Pop Culture, Scourge of the Onelys (Part 3 of 42,517): He’s Just Not That Into You June 10, 2009Posted by Onely in "Against Love"...?, As If!, Heteronormativity, Pop Culture: Scourge of the Onelys.
Tags: bad movies, desperation, exceptions, fuck you, he's just not that into you, proposals, single stereotyping sucks, single women, stupidity
And, OMG, this friendly little kid to the right expresses exactly how I feel about the movie: Fuck you, HJNTIY!
Yup, it’s that bad. Not only for what it implies about single people (more on that in a moment), but for its horrible acting, lack of a compelling story, and general waste of my time.
In theory, the movie should be pro-Onely — I mean, what better way for single (hetero) women (and gay men?) everywhere to get to a “happy” place than to accept that sometimes, he’s (really) just not that into you – and to decide that that’s okay? Seems like a good premise. But instead, HJNTIY takes every stereotype about single people (especially single women) and conflates each one like a big ball of cotton-candy fluff, producing a lame series of (poorly connected) stories that ultimately repeat the same old (heteronormative) messages that we single people are so used to (not to mention tired of!) hearing:

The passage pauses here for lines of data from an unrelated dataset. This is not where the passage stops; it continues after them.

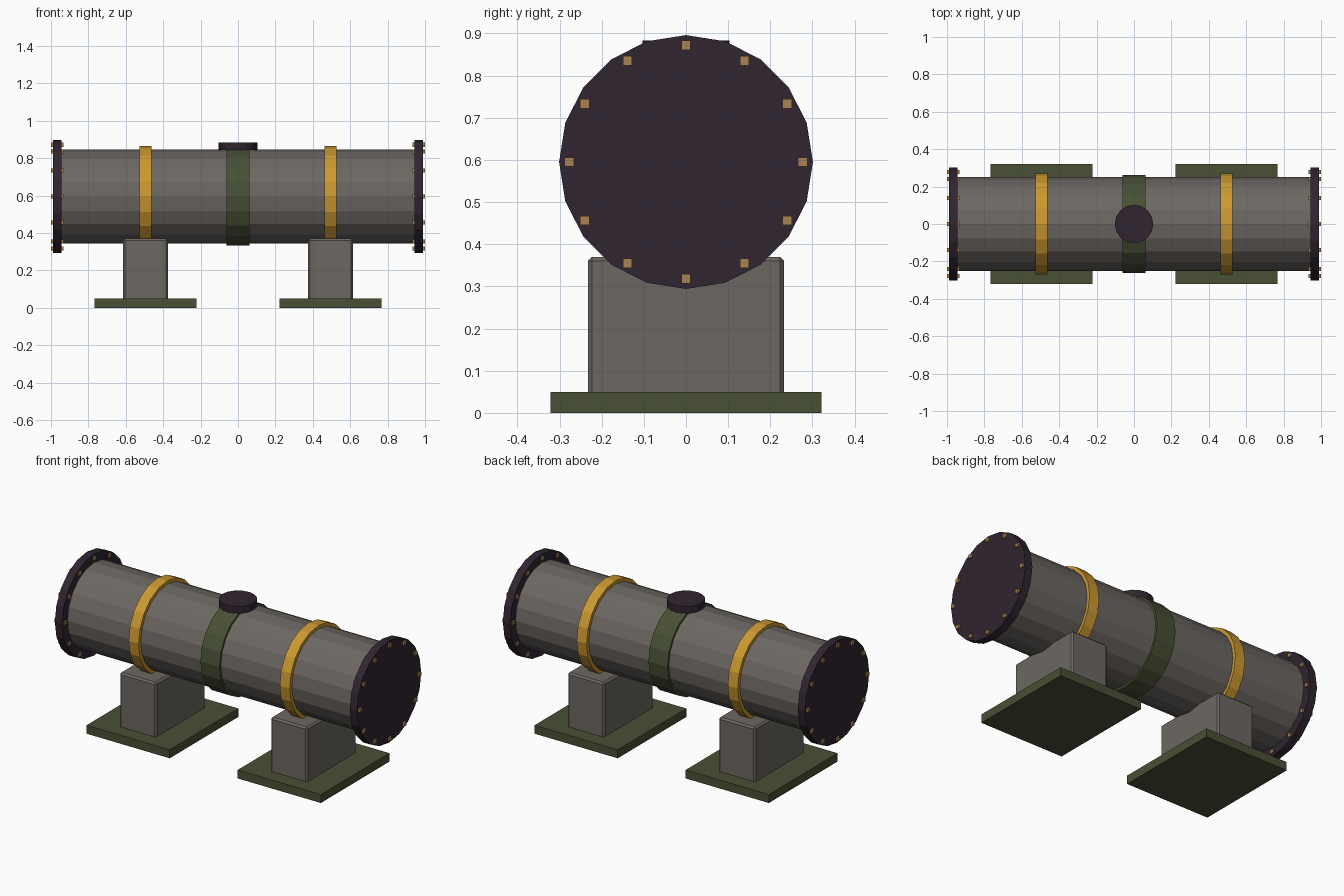
import bpy, bmesh
from math import sin, cos, pi
from mathutils import Matrix, Vector

cube = bpy.data.objects.get("Cube")
if cube:
    bpy.data.objects.remove(cube, do_unlink=True)


def material(name, r, g, b):
    m = bpy.data.materials.new(name)
    m.use_nodes = True
    m.diffuse_color = (r, g, b, 1)
    m.node_tree.nodes["Principled BSDF"].inputs["Base Color"].default_value = (r, g, b, 1)
    return m


STEEL = material("warm grey steel", 0.15, 0.135, 0.122)
DARK = material("dark plum iron", 0.03, 0.018, 0.03)
GOLD = material("yellow band paint", 0.6, 0.32, 0.03)
OLIVE = material("olive green paint", 0.065, 0.08, 0.035)
BRASS = material("brass bolt", 0.4, 0.22, 0.085)

AXIS_Z = 0.595
SIDES = 20


def finish(name, bm, mat):
    mesh = bpy.data.meshes.new(name)
    bmesh.ops.recalc_face_normals(bm, faces=bm.faces)
    bm.to_mesh(mesh)
    bm.free()
    mesh.materials.append(mat)
    ob = bpy.data.objects.new(name, mesh)
    bpy.context.collection.objects.link(ob)
    return ob


def drum(name, x, radius, length, mat):
    """Faceted cylinder lying along x, with a vertex at the top."""
    bm = bmesh.new()
    place = Matrix.Translation((x, 0, AXIS_Z)) @ Matrix.Rotation(pi / 2, 4, 'Y')
    bmesh.ops.create_cone(bm, cap_ends=True, segments=SIDES, radius1=radius,
                          radius2=radius, depth=length, matrix=place)
    return finish(name, bm, mat)


def add_box(bm, centre, size):
    bmesh.ops.create_cube(bm, size=1, matrix=Matrix.Translation(centre)
                          @ Matrix.Diagonal(Vector(size).to_4d()))


def box(name, centre, size, mat, bevel=0):
    bm = bmesh.new()
    add_box(bm, centre, size)
    ob = finish(name, bm, mat)
    if bevel:
        mod = ob.modifiers.new("edge_bevel", 'BEVEL')
        mod.width = bevel
        mod.segments = 1
    return ob


# Main pipe and centre band
drum("pipe_body", 0, 0.25, 1.92, STEEL)
drum("centre_band", 0, 0.262, 0.125, OLIVE)

# Round hatch on top of the centre band
bm = bmesh.new()
bmesh.ops.create_cone(bm, cap_ends=True, segments=16, radius1=0.103, radius2=0.103,
                      depth=0.04, matrix=Matrix.Translation((0, 0, 0.863)))
finish("top_hatch", bm, DARK)

for side, s in (("left", 1), ("right", -1)):
    # End flange with a ring of bolts passing through it
    drum(side + "_flange", s * 0.966, 0.301, 0.047, DARK)
    bm = bmesh.new()
    for i in range(12):
        a = i * pi / 6
        add_box(bm, (s * 0.967, 0.277 * cos(a), AXIS_Z + 0.277 * sin(a)),
                (0.066, 0.022, 0.022))
    finish(side + "_flange_bolts", bm, BRASS)

    # Clamp band, pedestal and foot plate
    drum(side + "_clamp_band", s * 0.495, 0.27, 0.065, GOLD)
    box(side + "_pedestal", (s * 0.495, 0, 0.1875), (0.24, 0.466, 0.365), STEEL, 0.01)
    box(side + "_foot_plate", (s * 0.495, 0, 0.025), (0.545, 0.642, 0.05), OLIVE)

- You’re not successful unless you’re happily married (or at least coupled).
- Life isn’t worth living unless you can find someone to share it with.
- Single people (especially women) are desperate losers with nothing better to do but wait for the next date (or phone call).
Here are a few (select) examples:
1. Jennifer Aniston plays a woman who is “stuck” in a long-term (7 year) relationship with a boyfriend (Ben Affleck) who doesn’t want to get (“doesn’t believe in getting”) married. Her first line in the movie?
You don’t ever feel like we aren’t going against nature to not be getting married?
Aniston eventually gives Affleck the marriage ultimatum, and then they break up because he can’t commit. But by the end of the movie, they are back together again and — big surprise! — he proposes.
2. At one point, there’s a “bitch chorus” (thanks for the terminology, co-viewer Mike) of overweight, unattractive women who complain about being alone and describe the weight they’ve gained since being single (not incidentally, these appear to be the only African American characters in the movie). The message? Alone means being perpetually unhappy and overweight.
3. And the main female character, who is single and looking, literally waits by the phone for men to call! Not only that, but she also “drives by” the places where her prospective dates might be; she deliberately hangs out at a posh bar because a bad date told her he was a regular there; and she literally throws herself on top of the one guy who might not be a player, only to be rejected by him at the moment — but who shows up at her door in the final scene of the movie to “quell” her anger by shoving his tongue down her throat (yup, that’s a happy ending if I ever saw one).
The primary male character (the tongue-shoving-guy described above) deconstructs all male behavior for the desperate single female (yep, the mute one with the guy’s tongue shoved down her throat), and claims that all of the “success” stories she has heard about bad-dates-turned-good are merely exceptions to the rule (this may, in fact, be the one thing I agree with in the movie). But, as my friend Vanessa put it,
The women in this movie are exceptions in that they are exceptionally stupid!
And as if that’s not enough, the movie is decidedly anti-feminist, promoting sexist stereotypes such as:
- Men control the direction of relationships – women must wait passively for men to accept or reject them.
- When men are unsure of what they want, it’s effeminate.
- Women are monogamous, but men are not.
- Wives are not sexy; single women are.
So, to wrap this up: Fuck you, HJNTIY!
Dearest Readers, fess up: How many of you have seen HJNTIY? And how did it make you feel?